On 7 October, the EFBWW affiliates representing the workers from the cement and building materials industries discussed the proposed creation of a Carbon Border Adjustment Mechanism (CBAM), one of the proposals of the European Commission within the European Green Deal (EGD).
The EFBWW is fully committed and supports the ambitions set in the EGD to go climate-neutral by 2050. It is clear that the construction industry will play a key role in this context.
Energy intensive industries, such as cement and building materials, play an important role in CO2 emissions and thus risk to be seriously impacted by the EGD. The EFBWW is convinced however that there is a bright and greener future for these industries in Europe with fair and decent jobs and invites the European Cement Association (CEMBUREAU) to take up this matter and discuss joint approaches.
“We need this carbon border adjustment mechanism”, affiliates stated. “It will be essential to avoid carbon leakage” – the relocation phenomenon that occurs when companies transfer production to countries that have less ambitious emissions objectives. “However, it needs to be well designed, including effective monitoring and sanction mechanisms.” Affiliates also insisted that the additional CO2 emissions of transporting these heavy materials, needs to be taken up in the balance. If not, this mechanism risks being useless, destroying many good jobs in the EU and not reducing global emissions. It would worsen the crisis that has been going on in the cement sector since 2008 in several Member States.
The 2008 financial crisis and the austerity programs imposed in many EU MS, have halted many investment programs in large infrastructure projects. This situation deteriorated with the COVID-19 crisis: the economic activity and employment in the cement sector dropped. In Greece, cement production tumbled 46% in the last decade and sales plunged 75%. In Italy, the production fell from about 47 million tonnes to 19.3 million tonnes. Imports from third countries (e.g. Morocco, Turkey, Egypt, Ukraine, China) benefiting from lower costs and more relaxed environmental regulations, are rising and threaten the survival of an integrated cement sector in the EU.
“We consider the EGD as an opportunity to help recover the building and the building materials sector. However, the EGD has to be social and just, and it must be ensured that no worker is left behind”, said the EFBWW general secretary, Tom Deleu. We also demand that the Just Transition Fund plays its role where required. Furthermore, we demand that trade unions are involved in all processes, in all stages, be it at company, sectoral, regional, national or European level.

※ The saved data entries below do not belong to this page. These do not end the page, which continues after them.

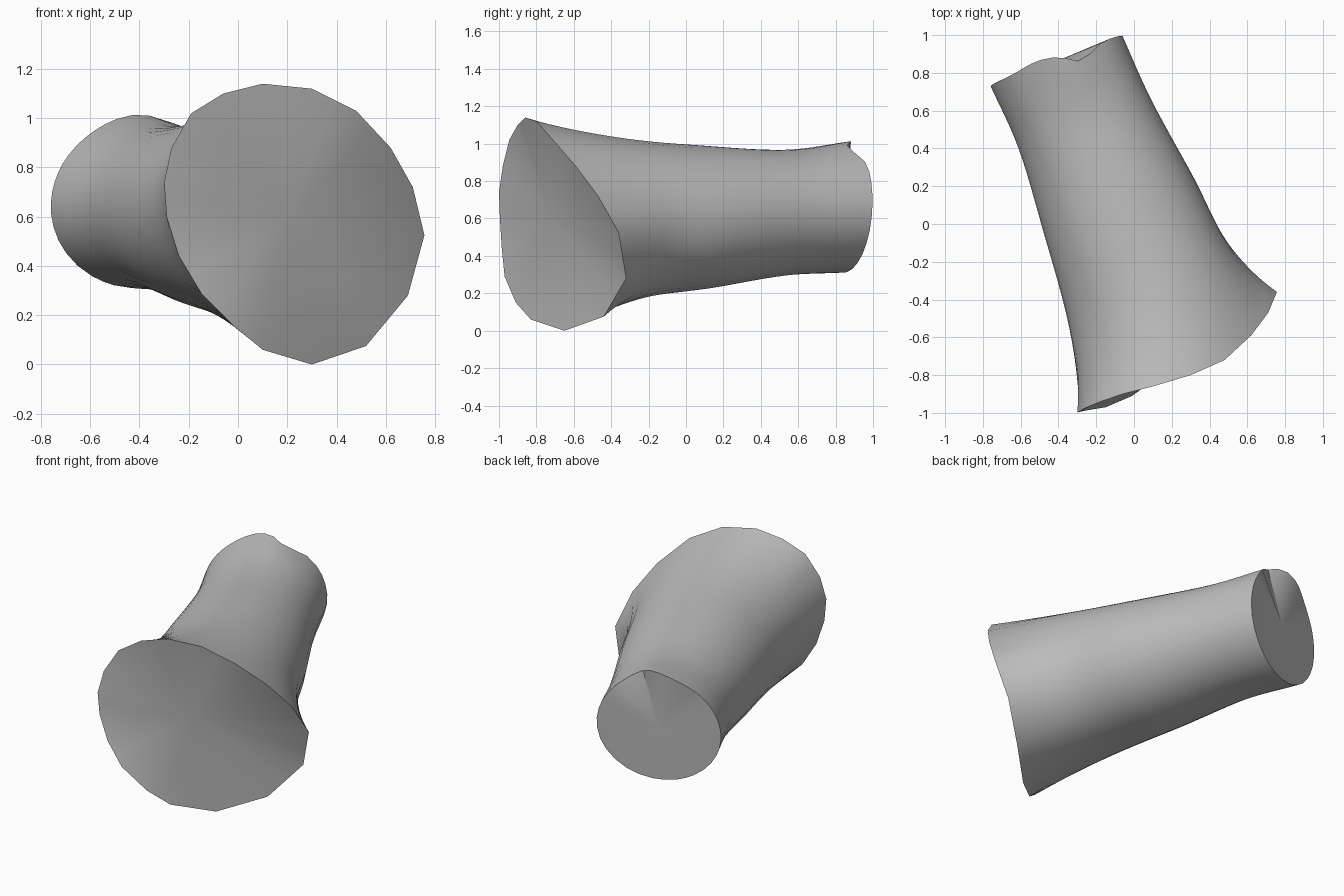
import bpy, bmesh, math
from mathutils import Vector

if "Cube" in bpy.data.objects:
    bpy.data.objects.remove(bpy.data.objects["Cube"])

# Wide front rim, clockwise from the top (x, y, z)
RIM = [(.10, -.86, 1.14), (.30, -.80, 1.12), (.48, -.72, 1.03), (.62, -.59, .88),
       (.71, -.47, .72), (.757, -.36, .525), (.69, -.32, .28), (.52, -.44, .075),
       (.30, -.65, 0), (.10, -.83, .06), (-.01, -.91, .15), (-.15, -.97, .29),
       (-.24, -.985, .44), (-.29, -.995, .60), (-.30, -1.0, .74), (-.27, -.98, .88),
       (-.19, -.945, 1.02), (-.06, -.90, 1.10)]
# Oval sections of the wall: centre x, y, half width x, y, top z, middle z, bottom z, y tilt
SECTIONS = [(.08, -.33, .4225, .22, 1.035, .60, .165, -.05),
            (-.083, .11, .403, .13, .99, .61, .225, -.01),
            (-.26, .53, .352, .13, .968, .63, .293, .01)]
BACK = (-.41, .8625, .35, .133, .985, .64, .31, .02)
STEPS = 6


def oval(a, sec):
    """Point at angle a on an oval section."""
    cx, cy, hx, hy, top, mid, bottom, tilt = sec
    c, s = math.cos(a), math.sin(a)
    return Vector((cx + hx * c, cy + hy * c + tilt * s,
                   mid + (top - mid if s > 0 else mid - bottom) * s))


def bell(a, degrees, width):
    return math.exp(-((a - math.radians(degrees)) / width) ** 2)


def back_point(a):
    """Narrow back rim with a raised lip and a small notch in its upper edge."""
    p = oval(a, BACK)
    p.y += .02 * bell(a, 108, .3) - .065 * bell(a, 68, .25)
    p.z += .03 * bell(a, 86, .55)
    return p


def spline(p, i, t):
    """Smooth curve between control points i and i + 1."""
    a, b, c, d = p[i:i + 4]
    return .5 * (2 * b + (c - a) * t + (2 * a - 5 * b + 4 * c - d) * t ** 2
                 + (3 * b - a - 3 * c + d) * t ** 3)


# One lengthwise curve for every rim corner and every rim edge middle
columns = []
for k, corner in enumerate(RIM):
    nxt = Vector(RIM[(k + 1) % len(RIM)])
    for p in (Vector(corner), Vector(corner).lerp(nxt, .5)):
        a = math.atan2((p.z - .57) / .57, (p.x - .23) / .53)
        ctrl = [p] + [oval(a, s) for s in SECTIONS] + [back_point(a)]
        ctrl.insert(0, 3 * ctrl[0] - 3 * ctrl[1] + ctrl[2])
        ctrl.append(2 * ctrl[-1] - ctrl[-2])
        columns.append([spline(ctrl, i, j / STEPS) for i in range(4)
                        for j in range(STEPS)] + [ctrl[-2]])

# Flared wall
n = len(columns)
bm = bmesh.new()
rings = [[bm.verts.new(co) for co in ring] for ring in zip(*columns)]
for r0, r1 in zip(rings, rings[1:]):
    for k in range(n):
        bm.faces.new((r0[k], r0[(k + 1) % n], r1[(k + 1) % n], r1[k]))

# End caps
for ring, centre in ((rings[0], (.21, -.73, .61)), (rings[-1], (-.41, .862, .65))):
    mid = bm.verts.new(centre)
    for k in range(n):
        bm.faces.new((ring[k], ring[(k + 1) % n], mid))
bmesh.ops.recalc_face_normals(bm, faces=bm.faces[:])

mesh = bpy.data.meshes.new("flared_plug")
bm.to_mesh(mesh)
bm.free()
grey = bpy.data.materials.new("plain grey")
grey.diffuse_color = (.5, .5, .5, 1)
grey.use_nodes = True
grey.node_tree.nodes["Principled BSDF"].inputs["Base Color"].default_value = grey.diffuse_color
mesh.materials.append(grey)
plug = bpy.data.objects.new("flared_plug", mesh)
bpy.context.collection.objects.link(plug)
bpy.context.view_layer.objects.active = plug
plug.select_set(True)
bpy.ops.object.shade_smooth_by_angle(angle=math.radians(40))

The EFBWW and its affiliates will continue putting this topic high on the agenda of European Works Councils (EWC) in the multinational companies in the cement and building materials industries. It is of the utmost importance that multinational companies privilege transparency and combat the intragroup transport of clinker as a way to reduce costs. In no way should companies be allowed to reduce their CO2 emissions in an artificial way, by simply outsourcing activities to areas outside the EU. The EFBWW insists that MNCs in the cement and building industries need to take their ecological and social responsibility.
What is CBAM?
It is a new tax on goods based on their carbon content, implemented by the EU as a response to carbon leakage. It aims to maximise the impact of taxation in meeting the EU’s climate goal. This mechanism would make the price of imports reflect more accurately their carbon content and would counteract the risk of relocating production to countries with less ambitious climate objectives.
Read the press release here: